Go to the line holding "me = bpy.data.meshes.new(name)" in the entries below and write out exactly every line down to and including the line holding "mod.offset = 0".
START MATERIAL FOR THIS EXERCISE
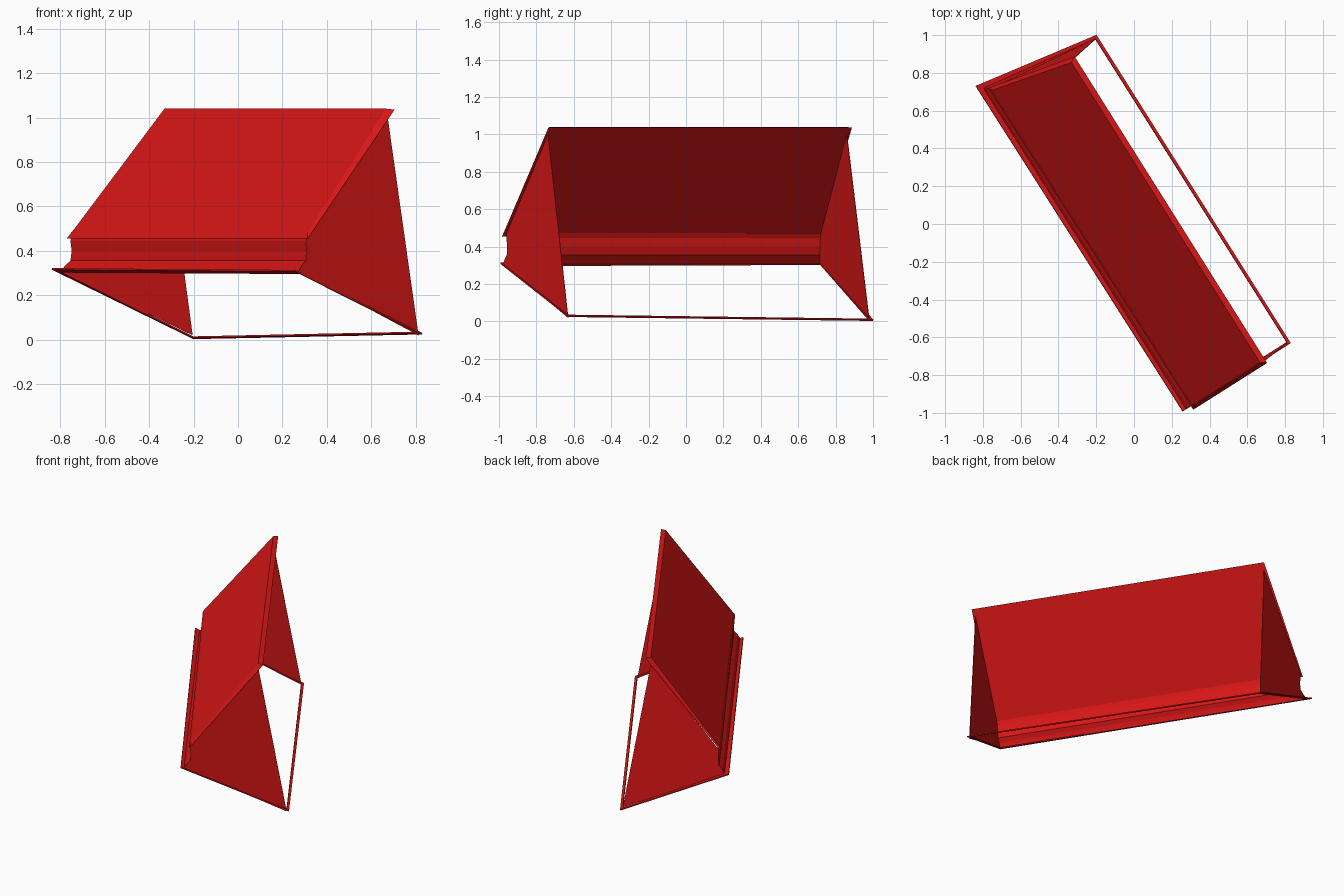
import bpy
import bmesh
from mathutils import Vector

if "Cube" in bpy.data.objects:
    bpy.data.objects.remove(bpy.data.objects["Cube"])

red = bpy.data.materials.new("red_metal")
red.diffuse_color = (0.68, 0.008, 0.008, 1)
red.use_nodes = True
red.node_tree.nodes["Principled BSDF"].inputs["Base Color"].default_value = red.diffuse_color

ALONG = Vector((0.534, -0.845, 0))   # long direction of the hood
BACK = Vector((0.845, 0.534, 0))     # towards the open back
UP = Vector((0, 0, 1))


def pt(u, v, z):
    return ALONG * u + BACK * v + UP * z


def make(name, build, thickness=0):
    bm = bmesh.new()
    build(bm)
    bmesh.ops.recalc_face_normals(bm, faces=bm.faces)
    me = bpy.data.meshes.new(name)
    bm.to_mesh(me)
    bm.free()
    me.materials.append(red)
    ob = bpy.data.objects.new(name, me)
    bpy.context.collection.objects.link(ob)
    if thickness:
        mod = ob.modifiers.new("sheet", 'SOLIDIFY')
        mod.thickness = thickness
        mod.offset = 0
    return ob


def loop(bm, points):
    return [bm.verts.new(pt(*p)) for p in points]


def bridge(bm, a, b, closed=True):
    n = len(a)
    for i in range(n if closed else n - 1):
        j = (i + 1) % n
        bm.faces.new((a[i], a[j], b[j], b[i]))


# Sloping panel: flat underside, chamfered rim, slightly raised face
def panel(bm):
    rim = loop(bm, [(-1.021, -0.268, 0.455), (0.999, -0.26, 0.455),
                    (0.999, 0.203, 1.036), (-0.918, 0.208, 1.036)])
    face = loop(bm, [(-1.000, -0.255, 0.482), (0.975, -0.247, 0.482),
                     (0.975, 0.172, 1.04), (-0.900, 0.177, 1.04)])
    bridge(bm, rim, face)
    bm.faces.new(face)
    bm.faces.new(rim[::-1])


make("sloping_panel", panel)

# Curved front below the panel: (left u, right u, v, z)
cove = [(-1.010, 0.978, -0.245, 0.472), (-1.010, 0.975, -0.253, 0.445),
        (-1.007, 0.973, -0.248, 0.40), (-1.010, 0.973, -0.253, 0.355),
        (-1.020, 0.972, -0.275, 0.333), (-1.035, 0.972, -0.290, 0.308)]


def front(bm):
    left = loop(bm, [(l, v, z) for l, r, v, z in cove])
    right = loop(bm, [(r, v, z) for l, r, v, z in cove])
    bridge(bm, left, right, closed=False)


make("front_cove", front, 0.003)

# Side walls follow the cove, then run to the back corner and panel top
back = [(-0.937, 0.967, 0.350, 0.02), (-0.907, 0.983, 0.176, 0.998)]
for side, name in enumerate(("left_wall", "right_wall")):
    outline = [(row[side], row[2], row[3]) for row in cove + back]
    make(name, lambda bm: bm.faces.new(loop(bm, outline)), 0.003)


# Thin tilted flange around the open base
def flange(bm):
    outer = loop(bm, [(-1.066, -0.318, 0.319), (0.977, -0.312, 0.311),
                      (0.977, 0.364, 0.027), (-0.953, 0.366, 0.006)])
    inner = loop(bm, [(-1.030, -0.285, 0.305), (0.963, -0.280, 0.299),
                      (0.960, 0.349, 0.033), (-0.932, 0.350, 0.012)])
    bridge(bm, outer, inner)


make("base_flange", flange, 0.007)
END MATERIAL FOR THIS EXERCISE
**PROBLEM SOLUTION:**
    me = bpy.data.meshes.new(name)
    bm.to_mesh(me)
    bm.free()
    me.materials.append(red)
    ob = bpy.data.objects.new(name, me)
    bpy.context.collection.objects.link(ob)
    if thickness:
        mod = ob.modifiers.new("sheet", 'SOLIDIFY')
        mod.thickness = thickness
        mod.offset = 0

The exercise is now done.